The former RMCC coach moved late last month to Kelowna for kinesiology studies at Okanagan College.
During Webster’s three years mentoring youth and teen athletes at RMCC, she brought an “Olympic-level attitude” to the program, which helped spark breakout performances from local racers Eva Poidevin, Logan Sadesky and Jack Menzies, among others, on national and provincial levels.
But the funny thing about Webster turning to coaching is she was strictly against it – at least at first.
“I told myself when I stopped (cross-country) skiing (after the 2014 Sochi Games) that I never wanted to be a coach,” she said.
But when an opportunity to assist in coaching with RMCC’s youth program came up in 2015, she warmed to the idea.
It ended up being a life-changing decision for the former Olympian and, as Webster puts it, “they made me eat my words” about coaching.
“I stepped in with the programming on an as needed basis and totally loved it,” she said. “Whether they know it or not, they helped me realize I love coaching and helping people.”
Her post-secondary program in kinesiology, with which she hopes leads to a career in physiotherapy, is an extension of that love for coaching and helping others achieve their goals.

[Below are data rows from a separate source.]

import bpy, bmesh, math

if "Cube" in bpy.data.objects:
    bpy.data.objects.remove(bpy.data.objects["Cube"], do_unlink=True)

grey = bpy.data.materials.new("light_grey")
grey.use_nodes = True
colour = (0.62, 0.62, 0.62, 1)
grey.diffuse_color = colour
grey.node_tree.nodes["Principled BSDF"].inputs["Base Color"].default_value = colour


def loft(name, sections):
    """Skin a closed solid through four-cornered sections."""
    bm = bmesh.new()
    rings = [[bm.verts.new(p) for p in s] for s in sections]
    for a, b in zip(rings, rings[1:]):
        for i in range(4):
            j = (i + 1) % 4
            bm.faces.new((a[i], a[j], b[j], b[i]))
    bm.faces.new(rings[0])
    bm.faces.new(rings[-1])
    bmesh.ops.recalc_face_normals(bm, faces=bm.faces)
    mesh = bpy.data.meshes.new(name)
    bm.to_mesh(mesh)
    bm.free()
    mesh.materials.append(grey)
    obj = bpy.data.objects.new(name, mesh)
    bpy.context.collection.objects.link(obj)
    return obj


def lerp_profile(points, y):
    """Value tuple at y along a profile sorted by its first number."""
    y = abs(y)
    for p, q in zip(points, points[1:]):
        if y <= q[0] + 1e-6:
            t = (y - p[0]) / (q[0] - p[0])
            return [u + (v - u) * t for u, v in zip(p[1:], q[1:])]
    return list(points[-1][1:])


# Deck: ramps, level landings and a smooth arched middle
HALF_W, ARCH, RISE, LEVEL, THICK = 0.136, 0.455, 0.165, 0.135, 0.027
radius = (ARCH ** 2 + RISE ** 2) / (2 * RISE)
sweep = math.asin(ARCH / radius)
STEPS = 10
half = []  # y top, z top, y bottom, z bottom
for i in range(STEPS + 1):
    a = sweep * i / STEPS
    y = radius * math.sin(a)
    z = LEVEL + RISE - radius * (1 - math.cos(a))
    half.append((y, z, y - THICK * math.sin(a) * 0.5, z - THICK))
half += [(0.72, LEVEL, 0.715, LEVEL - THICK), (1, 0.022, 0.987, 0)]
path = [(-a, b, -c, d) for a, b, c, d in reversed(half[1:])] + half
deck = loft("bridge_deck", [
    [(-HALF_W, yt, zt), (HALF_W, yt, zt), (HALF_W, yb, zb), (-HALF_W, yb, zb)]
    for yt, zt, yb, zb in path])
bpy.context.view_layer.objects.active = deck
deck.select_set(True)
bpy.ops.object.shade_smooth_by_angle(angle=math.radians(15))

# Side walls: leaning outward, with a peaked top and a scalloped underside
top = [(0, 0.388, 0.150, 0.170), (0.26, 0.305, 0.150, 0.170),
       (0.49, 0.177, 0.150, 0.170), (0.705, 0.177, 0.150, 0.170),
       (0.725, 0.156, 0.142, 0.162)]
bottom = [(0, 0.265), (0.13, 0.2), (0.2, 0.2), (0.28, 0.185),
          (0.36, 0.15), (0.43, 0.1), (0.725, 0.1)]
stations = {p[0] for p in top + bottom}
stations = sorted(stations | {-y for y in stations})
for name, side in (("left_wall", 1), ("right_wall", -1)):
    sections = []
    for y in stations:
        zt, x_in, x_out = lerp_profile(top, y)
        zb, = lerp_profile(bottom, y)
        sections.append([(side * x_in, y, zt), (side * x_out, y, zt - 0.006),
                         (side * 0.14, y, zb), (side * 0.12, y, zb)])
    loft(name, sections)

Former RMCC president James Kendal is sad to see Webster leave the club and said she brought an Olympic-level approach as a coach, but still combined her style with a fun atmosphere for the riders.

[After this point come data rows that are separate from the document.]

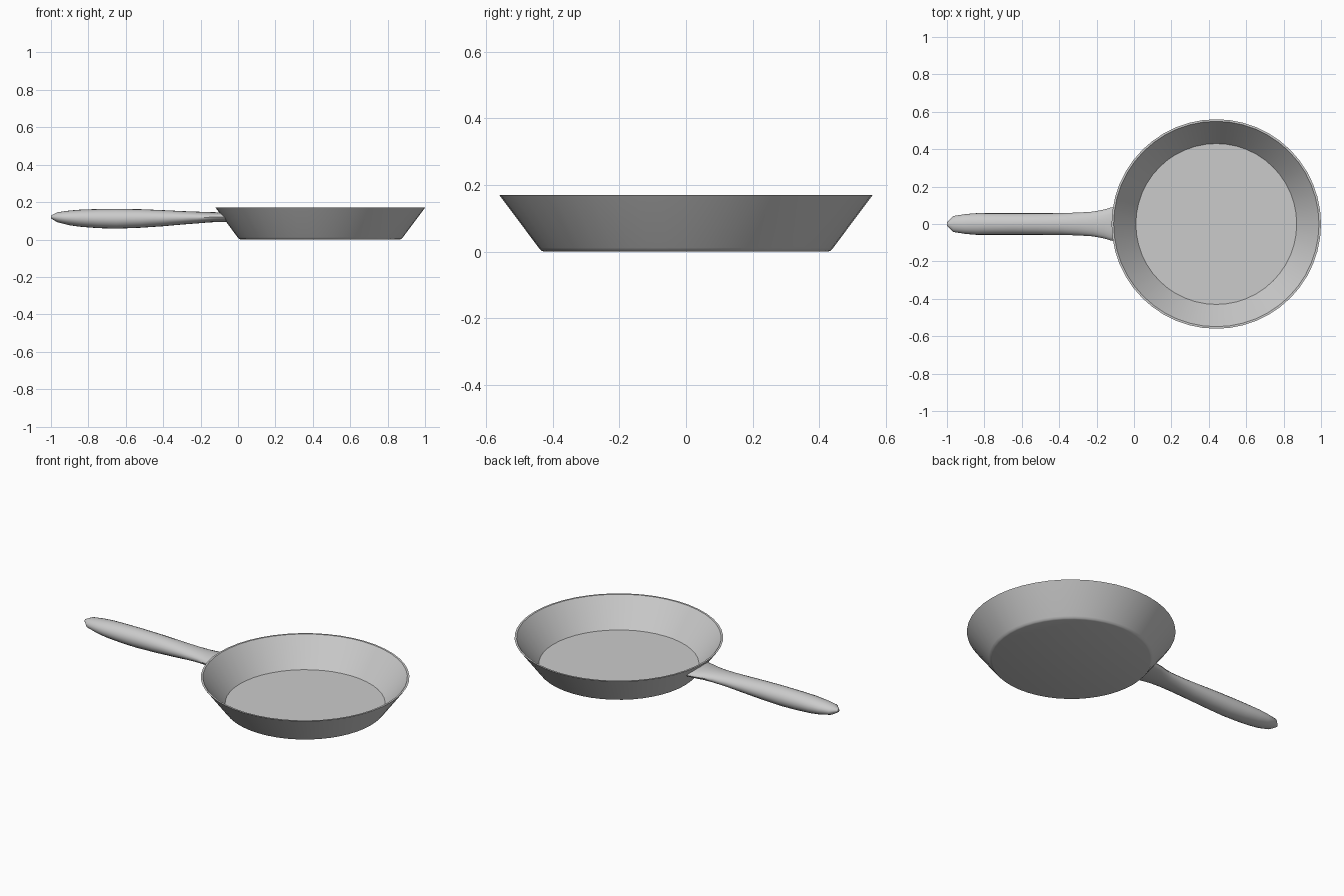
import bpy, bmesh, math

if "Cube" in bpy.data.objects:
    bpy.data.objects.remove(bpy.data.objects["Cube"])

CX = 0.44          # pan centre
SEG = 48


def make_object(name, bm, angle=35):
    bmesh.ops.recalc_face_normals(bm, faces=bm.faces)
    mesh = bpy.data.meshes.new(name)
    bm.to_mesh(mesh)
    bm.free()
    ob = bpy.data.objects.new(name, mesh)
    bpy.context.collection.objects.link(ob)
    bpy.ops.object.select_all(action='DESELECT')
    ob.select_set(True)
    bpy.context.view_layer.objects.active = ob
    bpy.ops.object.shade_smooth_by_angle(angle=math.radians(angle))
    return ob


def loft(rings):
    """Skin a list of closed rings and cap both ends."""
    bm = bmesh.new()
    loops = [[bm.verts.new(p) for p in ring] for ring in rings]
    for a, b in zip(loops, loops[1:]):
        n = len(a)
        for i in range(n):
            j = (i + 1) % n
            bm.faces.new((a[i], a[j], b[j], b[i]))
    bm.faces.new(loops[0])
    bm.faces.new(loops[-1])
    return bm


def circle(r, z):
    return [(CX + r * math.cos(2 * math.pi * i / SEG),
             r * math.sin(2 * math.pi * i / SEG), z) for i in range(SEG)]


# Pan: underside, flared outer wall, thin rim, inner wall, cooking floor
profile = [(0.425, 0.0), (0.434, 0.003), (0.442, 0.012), (0.56, 0.17),
           (0.549, 0.17), (0.43, 0.014)]
make_object("pan_body", loft([circle(r, z) for r, z in profile]))

# Handle sections: x, half width, bottom z, top z
sections = [(-1.0, 0.008, 0.113, 0.129), (-0.965, 0.043, 0.092, 0.146),
            (-0.9, 0.053, 0.076, 0.155), (-0.84, 0.058, 0.068, 0.160),
            (-0.75, 0.058, 0.061, 0.163), (-0.65, 0.058, 0.058, 0.164),
            (-0.52, 0.058, 0.063, 0.162), (-0.4, 0.058, 0.071, 0.157),
            (-0.3, 0.061, 0.080, 0.152), (-0.22, 0.066, 0.086, 0.149),
            (-0.16, 0.077, 0.091, 0.147), (-0.125, 0.088, 0.093, 0.146)]


def ellipse(x, w, z0, z1, n=20):
    return [(x, w * math.cos(2 * math.pi * i / n),
             (z0 + z1) / 2 + (z1 - z0) / 2 * math.sin(2 * math.pi * i / n))
            for i in range(n)]


# Last section is pressed onto the sloping pan wall
rings = [ellipse(*s) for s in sections]
end = []
for x, y, z in ellipse(0, 0.097, 0.094, 0.145):
    r = 0.442 + (z - 0.012) * 0.118 / 0.158
    end.append((CX + 0.003 - math.sqrt(r * r - y * y), y, z))
rings.append(end)
make_object("handle", loft(rings), 40)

“She was pretty hands-on and rode with them and pushed them and wasn’t just doing it from the sidelines,” Kendal said. “She advanced the level of racing with our youth that in the past had only been seen with adult racers.”
Taking over for Webster is Ian Murray, a well-known cyclist in the community.
“I’m looking forward to building off the great job Brittany has done,” Murray said in a June 2018 interview with the Outlook.
Working alongside RMCC athletes on a daily basis, helping propel them to the next level of their young racing careers was like second nature to Webster.
She said it was a positive experience to give athletes a trajectory to follow.
“They all achieved their goals and I’m satisfied I made that happen for them and without this program they wouldn’t have gone where they did go,” Webster said.
In the beginning, Webster kept the program simple. She would deliver training programs to up-and-comers Sadesky and Poidevin for the off-season and come June, full-time training would kick it.
Webster was able to get her athletes exposed to other racers outside the province as she knew mountain bike nationals would be held in Canmore in 2017 and 2018, where the best in Canada faced off.
“We transitioned in hiring a strength and conditioning coach, started doing more technical stuff, and the program developed into a full-time race team,” Webster said.
“The team as a whole was super strong. They became the best mountain bike team in the province pretty quickly.”
Under Webster, the teen riders eventually became the RMCC-R Express Race Team.
“Basically, this whole team has become something all the young athletes can aspire to be like … a foundation has been laid in place for all young riders now to have the opportunity to be able to work with a full-time coach and compete with the best riders in Canada.”